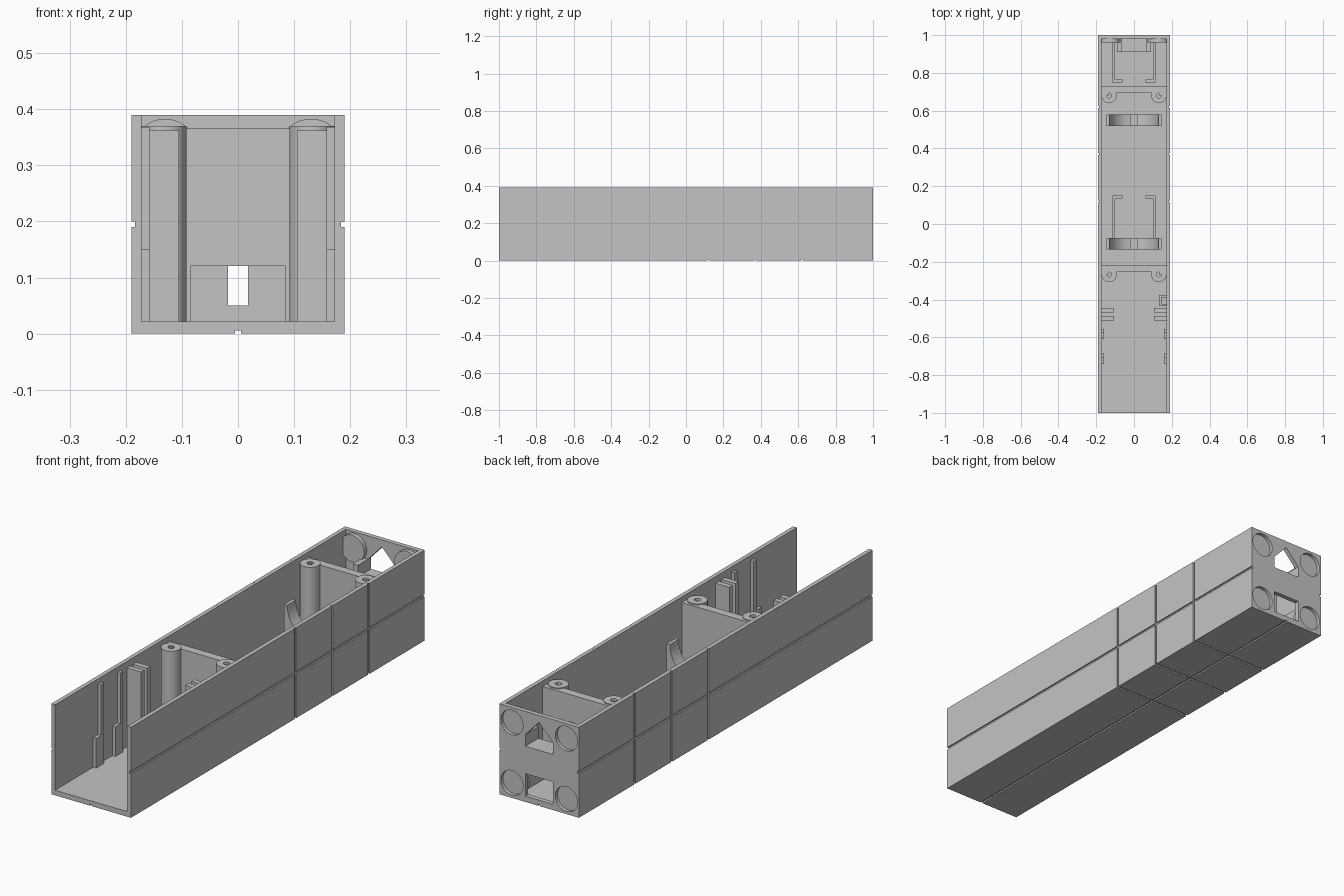
import bpy, bmesh, math
from math import cos, sin, pi

old = bpy.data.objects.get("Cube")
if old:
    bpy.data.objects.remove(old, do_unlink=True)

grey = bpy.data.materials.new("plain_grey")
grey.use_nodes = True
colour = (0.55, 0.55, 0.55, 1)
grey.diffuse_color = colour
grey.node_tree.nodes["Principled BSDF"].inputs["Base Color"].default_value = colour


def prism(name, outline, axis, lo, hi):
    """Extrude a 2D outline along y (outline in x, z) or z (outline in x, y)."""
    bm = bmesh.new()
    place = (lambda a, b: (a, lo, b)) if axis == "y" else (lambda a, b: (a, b, lo))
    face = bm.faces.new([bm.verts.new(place(a, b)) for a, b in outline])
    new = bmesh.ops.extrude_face_region(bm, geom=[face])["geom"]
    step = (0, hi - lo, 0) if axis == "y" else (0, 0, hi - lo)
    bmesh.ops.translate(bm, vec=step, verts=[g for g in new if isinstance(g, bmesh.types.BMVert)])
    bmesh.ops.recalc_face_normals(bm, faces=bm.faces)
    mesh = bpy.data.meshes.new(name)
    bm.to_mesh(mesh)
    bm.free()
    mesh.materials.append(grey)
    obj = bpy.data.objects.new(name, mesh)
    bpy.context.collection.objects.link(obj)
    return obj


def box(name, x0, x1, y0, y1, z0, z1):
    return prism(name, [(x0, y0), (x1, y0), (x1, y1), (x0, y1)], "z", z0, z1)


def disc(name, a, b, r, axis, lo, hi, n=40):
    ring = [(a + r * cos(2 * pi * i / n), b + r * sin(2 * pi * i / n)) for i in range(n)]
    return prism(name, ring, axis, lo, hi)


def cut(obj, *cutters):
    """Subtract each cutter from the part and discard it."""
    for cutter in cutters:
        mod = obj.modifiers.new("cut", "BOOLEAN")
        mod.operation, mod.solver, mod.object = "DIFFERENCE", "EXACT", cutter
        graph = bpy.context.evaluated_depsgraph_get()
        mesh = bpy.data.meshes.new_from_object(obj.evaluated_get(graph))
        obj.modifiers.clear()
        obj.data = mesh
        bpy.data.objects.remove(cutter, do_unlink=True)


def smooth(obj):
    bpy.ops.object.select_all(action="DESELECT")
    obj.select_set(True)
    bpy.context.view_layer.objects.active = obj
    bpy.ops.object.shade_smooth_by_angle(angle=math.radians(30))


SIDES = (("right", -1), ("left", 1))
W, H = 0.19, 0.39
IN, FLOOR = 0.172, 0.022

# Channel housing, open at the top and the front
housing = box("housing", -W, W, -1, 1, 0, H)
cut(housing, box("c", -IN, IN, -1.1, 0.98, FLOOR, 0.5))

# Lower cable window and upper gabled window in the end wall
gable = [(-0.066, 0.24), (0.066, 0.24), (0.066, 0.29), (0, 0.36), (-0.066, 0.29)]
cut(housing, box("c", -0.066, 0.066, 0.95, 1.1, 0.025, 0.122),
    prism("c", gable, "y", 0.95, 1.1))

# Round sockets in the four end corners, with bosses behind them
for side, s in SIDES:
    for level, z in (("lower", 0.065), ("upper", 0.325)):
        cut(housing, disc("c", s * 0.13, z, 0.053, "y", 0.985, 1.1))
        smooth(disc(f"{side}_{level}_boss", s * 0.13, z, 0.058, "y", 0.962, 0.981))

# Shallow marking grooves along the sides, under the floor and around
D, G = 0.006, 0.005
cut(housing, box("c", -G, G, -1.1, 1.1, -0.1, D))
for side, s in SIDES:
    a, b = sorted((s * (W - D), s * 0.3))
    cut(housing, box("c", a, b, -1.1, 1.1, 0.195 - G, 0.195 + G))
for y in (0.12, 0.37, 0.62):
    cut(housing, box("c", -0.3, 0.3, y - G, y + G, -0.1, D))
    for side, s in SIDES:
        a, b = sorted((s * (W - D), s * 0.3))
        cut(housing, box("c", a, b, y - G, y + G, -0.1, 0.5))

# Bulkheads with a low opening, and screw posts in front of them
for label, y in (("rear", 0.73), ("front", -0.217)):
    wall = box(f"{label}_bulkhead", -IN, IN, y - 0.036, y, FLOOR, 0.366)
    cut(wall, box("c", -0.085, 0.085, y - 0.2, y + 0.1, 0, 0.121))
    for side, s in SIDES:
        post = disc(f"{label}_{side}_post", s * 0.132, y - 0.05, 0.04, "z", FLOOR, 0.37)
        cut(post, disc("c", s * 0.132, y - 0.05, 0.013, "z", 0.2, 0.5, 24))
        smooth(post)
        a, b = sorted((s * 0.132, s * IN))
        box(f"{label}_{side}_post_web", a, b, y - 0.05, y - 0.03, FLOOR, 0.366)

# Curved cradles with a central slot
arc = [(0.13 * cos(t), 0.25 + 0.13 * sin(t)) for t in (pi + pi * i / 32 for i in range(33))]
for label, y0, y1 in (("rear", 0.52, 0.58), ("front", -0.135, -0.075)):
    outline = [(-0.145, FLOOR), (-0.145, 0.25)] + arc + [(0.145, 0.25), (0.145, FLOOR)]
    cradle = prism(f"{label}_cradle", outline, "y", y0, y1)
    cut(cradle, box("c", -0.018, 0.018, y0 - 0.1, y1 + 0.1, 0.05, 0.3))
    smooth(cradle)

# C-shaped brackets that hold small boards on the floor
for label, y0, y1, lip in (("rear", 0.75, 0.98, 0.75), ("middle", -0.075, 0.15, 0.136)):
    for side, s in SIDES:
        a, b = sorted((s * 0.1, s * 0.115))
        box(f"{label}_{side}_bracket", a, b, y0, y1, FLOOR, 0.122)
        a, b = sorted((s * 0.06, s * 0.115))
        box(f"{label}_{side}_bracket_lip", a, b, lip, lip + 0.014, FLOOR, 0.122)

# Shelf and cheeks behind the gabled window
box("window_shelf", -0.09, 0.09, 0.91, 0.98, 0.22, 0.24)
for side, s in SIDES:
    a, b = sorted((s * 0.066, s * 0.09))
    box(f"{side}_window_cheek", a, b, 0.91, 0.98, 0.24, 0.29)

# Paired slot ribs and stepped guide rails on the side walls
for side, s in SIDES:
    for i, y in enumerate((-0.51, -0.468)):
        a, b = sorted((s * 0.105, s * IN))
        box(f"{side}_slot_rib_{i + 1}", a, b, y, y + 0.022, FLOOR, 0.362)
    a, b = sorted((s * 0.158, s * IN))
    for i, y in enumerate((-0.74, -0.61)):
        box(f"{side}_rail_{i + 1}", a, b, y + 0.034, y + 0.054, FLOOR, 0.368)
        box(f"{side}_rail_foot_{i + 1}", a, b, y, y + 0.036, FLOOR, 0.15)

# Small open holder on the left wall
box("holder_front", 0.132, IN, -0.435, -0.423, FLOOR, 0.15)
box("holder_back", 0.132, IN, -0.389, -0.377, FLOOR, 0.15)
box("holder_side", 0.132, 0.145, -0.424, -0.388, FLOOR, 0.15)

□ □ □ □ □

- YOUR OBJECTIVE
Your output is the lines from the top of the entries through the line containing "a 2D outline", exactly as they stand. No pictures belong in it.

- ANSWER SPACE
import bpy, bmesh, math
from math import cos, sin, pi

old = bpy.data.objects.get("Cube")
if old:
    bpy.data.objects.remove(old, do_unlink=True)

grey = bpy.data.materials.new("plain_grey")
grey.use_nodes = True
colour = (0.55, 0.55, 0.55, 1)
grey.diffuse_color = colour
grey.node_tree.nodes["Principled BSDF"].inputs["Base Color"].default_value = colour


def prism(name, outline, axis, lo, hi):
    """Extrude a 2D outline along y (outline in x, z) or z (outline in x, y)."""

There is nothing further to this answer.